BEGIN

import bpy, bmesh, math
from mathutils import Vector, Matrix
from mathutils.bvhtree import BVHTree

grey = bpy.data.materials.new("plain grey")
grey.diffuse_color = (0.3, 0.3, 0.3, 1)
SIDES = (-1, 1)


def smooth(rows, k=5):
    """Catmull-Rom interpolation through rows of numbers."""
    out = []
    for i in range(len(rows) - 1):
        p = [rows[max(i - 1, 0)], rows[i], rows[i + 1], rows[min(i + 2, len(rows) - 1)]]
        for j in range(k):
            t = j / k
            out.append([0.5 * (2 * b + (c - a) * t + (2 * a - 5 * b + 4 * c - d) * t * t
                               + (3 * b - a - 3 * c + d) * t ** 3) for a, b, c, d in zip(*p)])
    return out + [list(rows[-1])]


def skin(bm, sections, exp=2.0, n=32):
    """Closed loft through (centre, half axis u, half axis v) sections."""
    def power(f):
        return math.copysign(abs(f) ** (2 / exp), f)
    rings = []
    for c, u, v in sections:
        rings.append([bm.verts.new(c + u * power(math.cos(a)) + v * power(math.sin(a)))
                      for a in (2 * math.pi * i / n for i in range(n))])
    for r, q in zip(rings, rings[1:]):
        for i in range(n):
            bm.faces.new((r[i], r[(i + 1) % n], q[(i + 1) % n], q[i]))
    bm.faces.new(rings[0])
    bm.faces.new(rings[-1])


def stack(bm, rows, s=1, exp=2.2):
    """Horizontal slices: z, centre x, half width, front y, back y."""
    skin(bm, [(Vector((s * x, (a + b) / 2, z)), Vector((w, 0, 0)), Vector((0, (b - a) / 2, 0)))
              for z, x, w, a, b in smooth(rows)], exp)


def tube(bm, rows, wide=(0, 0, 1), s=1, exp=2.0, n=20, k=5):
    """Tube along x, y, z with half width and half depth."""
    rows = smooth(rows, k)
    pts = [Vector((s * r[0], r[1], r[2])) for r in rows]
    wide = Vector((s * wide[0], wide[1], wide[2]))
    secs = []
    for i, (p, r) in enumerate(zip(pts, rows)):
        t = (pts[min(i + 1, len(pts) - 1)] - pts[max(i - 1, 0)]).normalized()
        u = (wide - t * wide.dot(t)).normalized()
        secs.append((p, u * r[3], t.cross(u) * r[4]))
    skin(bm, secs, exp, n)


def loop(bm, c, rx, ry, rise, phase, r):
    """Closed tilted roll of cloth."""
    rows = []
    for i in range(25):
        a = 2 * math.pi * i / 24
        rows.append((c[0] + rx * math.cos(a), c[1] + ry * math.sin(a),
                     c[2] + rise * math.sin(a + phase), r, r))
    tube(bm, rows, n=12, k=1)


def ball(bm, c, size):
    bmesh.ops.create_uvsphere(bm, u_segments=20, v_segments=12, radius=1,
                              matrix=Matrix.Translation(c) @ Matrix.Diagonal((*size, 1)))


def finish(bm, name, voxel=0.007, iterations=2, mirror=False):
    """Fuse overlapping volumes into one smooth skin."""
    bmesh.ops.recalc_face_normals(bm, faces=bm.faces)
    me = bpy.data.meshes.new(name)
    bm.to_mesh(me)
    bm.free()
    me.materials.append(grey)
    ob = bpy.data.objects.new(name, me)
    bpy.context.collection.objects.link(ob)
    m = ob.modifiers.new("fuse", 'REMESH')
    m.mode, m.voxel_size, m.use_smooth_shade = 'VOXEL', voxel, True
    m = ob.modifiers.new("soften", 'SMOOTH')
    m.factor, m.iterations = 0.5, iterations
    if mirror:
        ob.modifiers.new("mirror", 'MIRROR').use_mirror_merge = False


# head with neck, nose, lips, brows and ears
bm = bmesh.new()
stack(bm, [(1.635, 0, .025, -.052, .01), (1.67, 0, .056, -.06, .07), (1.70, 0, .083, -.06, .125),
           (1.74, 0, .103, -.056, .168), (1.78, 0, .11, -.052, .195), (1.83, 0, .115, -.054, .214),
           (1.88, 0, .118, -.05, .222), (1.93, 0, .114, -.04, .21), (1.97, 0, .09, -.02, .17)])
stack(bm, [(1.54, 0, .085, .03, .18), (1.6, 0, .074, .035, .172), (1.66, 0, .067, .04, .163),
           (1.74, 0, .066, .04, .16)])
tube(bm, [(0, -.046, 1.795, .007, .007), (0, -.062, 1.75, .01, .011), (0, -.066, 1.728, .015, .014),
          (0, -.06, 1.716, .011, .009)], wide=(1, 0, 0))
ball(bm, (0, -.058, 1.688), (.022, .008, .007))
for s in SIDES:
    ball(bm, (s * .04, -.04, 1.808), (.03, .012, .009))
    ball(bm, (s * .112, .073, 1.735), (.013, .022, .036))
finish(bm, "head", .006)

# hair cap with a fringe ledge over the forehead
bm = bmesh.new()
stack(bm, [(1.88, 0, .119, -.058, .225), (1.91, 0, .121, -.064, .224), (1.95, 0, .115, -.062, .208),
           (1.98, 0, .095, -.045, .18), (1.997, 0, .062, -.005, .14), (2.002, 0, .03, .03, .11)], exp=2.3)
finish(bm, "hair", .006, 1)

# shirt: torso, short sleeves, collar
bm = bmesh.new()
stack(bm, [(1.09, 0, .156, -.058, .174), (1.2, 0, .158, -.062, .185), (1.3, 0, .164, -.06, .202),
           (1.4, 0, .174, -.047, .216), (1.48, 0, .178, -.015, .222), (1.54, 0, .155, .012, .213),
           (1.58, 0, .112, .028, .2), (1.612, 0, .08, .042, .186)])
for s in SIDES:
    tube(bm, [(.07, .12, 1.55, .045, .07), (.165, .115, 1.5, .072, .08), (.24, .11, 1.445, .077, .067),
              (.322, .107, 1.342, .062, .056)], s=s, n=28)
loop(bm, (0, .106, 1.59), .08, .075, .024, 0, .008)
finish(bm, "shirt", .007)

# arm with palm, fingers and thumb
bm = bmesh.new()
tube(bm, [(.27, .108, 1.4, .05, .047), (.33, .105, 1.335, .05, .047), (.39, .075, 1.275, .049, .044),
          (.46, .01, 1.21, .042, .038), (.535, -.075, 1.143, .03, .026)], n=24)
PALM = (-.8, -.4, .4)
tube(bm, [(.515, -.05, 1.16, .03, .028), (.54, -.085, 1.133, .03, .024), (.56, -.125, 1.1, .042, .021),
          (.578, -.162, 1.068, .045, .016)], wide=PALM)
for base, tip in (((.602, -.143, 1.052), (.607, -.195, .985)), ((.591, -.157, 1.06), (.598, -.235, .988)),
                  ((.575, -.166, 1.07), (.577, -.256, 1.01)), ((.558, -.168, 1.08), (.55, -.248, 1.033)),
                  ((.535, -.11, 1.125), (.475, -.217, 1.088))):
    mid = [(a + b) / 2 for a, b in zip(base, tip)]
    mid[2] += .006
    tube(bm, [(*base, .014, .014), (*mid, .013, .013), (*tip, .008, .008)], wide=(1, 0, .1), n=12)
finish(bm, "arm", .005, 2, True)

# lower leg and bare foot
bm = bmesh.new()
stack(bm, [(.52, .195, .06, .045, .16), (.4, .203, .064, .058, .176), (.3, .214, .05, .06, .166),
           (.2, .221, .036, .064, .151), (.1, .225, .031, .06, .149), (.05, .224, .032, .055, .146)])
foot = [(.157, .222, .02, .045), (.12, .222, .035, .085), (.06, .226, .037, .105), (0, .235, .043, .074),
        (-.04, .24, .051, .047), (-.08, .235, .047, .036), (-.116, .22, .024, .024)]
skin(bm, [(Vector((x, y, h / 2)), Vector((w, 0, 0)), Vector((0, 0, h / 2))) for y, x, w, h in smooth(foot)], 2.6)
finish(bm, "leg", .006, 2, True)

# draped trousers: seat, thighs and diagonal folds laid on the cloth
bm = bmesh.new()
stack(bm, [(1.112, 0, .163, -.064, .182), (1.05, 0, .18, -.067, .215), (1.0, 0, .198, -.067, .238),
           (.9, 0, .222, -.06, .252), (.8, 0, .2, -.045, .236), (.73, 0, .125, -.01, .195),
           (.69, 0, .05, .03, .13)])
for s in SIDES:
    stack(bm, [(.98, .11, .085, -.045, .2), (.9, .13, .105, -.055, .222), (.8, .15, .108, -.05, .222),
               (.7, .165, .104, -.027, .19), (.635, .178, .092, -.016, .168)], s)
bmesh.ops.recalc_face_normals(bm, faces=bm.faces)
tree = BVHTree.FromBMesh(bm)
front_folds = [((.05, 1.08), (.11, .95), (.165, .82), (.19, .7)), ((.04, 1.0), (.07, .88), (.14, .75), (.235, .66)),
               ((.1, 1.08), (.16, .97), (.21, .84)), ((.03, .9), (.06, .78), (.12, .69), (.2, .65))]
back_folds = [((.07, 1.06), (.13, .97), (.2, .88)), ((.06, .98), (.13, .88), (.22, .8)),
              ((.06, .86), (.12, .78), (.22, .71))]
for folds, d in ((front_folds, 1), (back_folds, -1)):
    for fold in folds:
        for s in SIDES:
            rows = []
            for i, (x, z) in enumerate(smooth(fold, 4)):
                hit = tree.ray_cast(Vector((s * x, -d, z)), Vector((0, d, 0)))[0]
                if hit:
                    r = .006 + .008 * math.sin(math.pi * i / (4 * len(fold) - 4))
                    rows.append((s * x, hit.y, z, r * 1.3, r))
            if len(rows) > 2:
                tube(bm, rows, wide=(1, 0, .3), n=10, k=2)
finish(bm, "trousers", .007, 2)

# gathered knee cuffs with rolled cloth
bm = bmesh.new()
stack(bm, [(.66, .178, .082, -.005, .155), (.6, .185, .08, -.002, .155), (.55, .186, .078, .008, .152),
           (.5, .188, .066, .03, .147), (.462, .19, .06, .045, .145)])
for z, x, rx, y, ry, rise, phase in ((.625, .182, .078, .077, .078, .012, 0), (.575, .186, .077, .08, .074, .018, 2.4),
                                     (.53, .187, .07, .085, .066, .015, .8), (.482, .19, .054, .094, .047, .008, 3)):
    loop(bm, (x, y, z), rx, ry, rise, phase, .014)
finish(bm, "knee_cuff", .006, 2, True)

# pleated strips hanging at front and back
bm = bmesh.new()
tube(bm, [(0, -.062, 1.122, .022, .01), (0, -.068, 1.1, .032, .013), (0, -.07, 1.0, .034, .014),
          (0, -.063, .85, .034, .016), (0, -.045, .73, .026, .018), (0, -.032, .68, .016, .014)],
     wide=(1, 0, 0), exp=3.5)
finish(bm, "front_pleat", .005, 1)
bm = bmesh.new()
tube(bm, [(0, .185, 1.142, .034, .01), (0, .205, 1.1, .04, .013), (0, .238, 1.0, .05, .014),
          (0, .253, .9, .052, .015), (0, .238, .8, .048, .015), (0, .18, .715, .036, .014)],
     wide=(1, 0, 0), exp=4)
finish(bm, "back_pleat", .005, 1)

END

◆ **REQUIRED ACTION**:
Where the string "append" occurs in the data, return the whole line.

◆ **RESULT OF THE EXERCISE**:
            out.append([0.5 * (2 * b + (c - a) * t + (2 * a - 5 * b + 4 * c - d) * t * t
        rings.append([bm.verts.new(c + u * power(math.cos(a)) + v * power(math.sin(a)))
        secs.append((p, u * r[3], t.cross(u) * r[4]))
        rows.append((c[0] + rx * math.cos(a), c[1] + ry * math.sin(a),
    me.materials.append(grey)
                    rows.append((s * x, hit.y, z, r * 1.3, r))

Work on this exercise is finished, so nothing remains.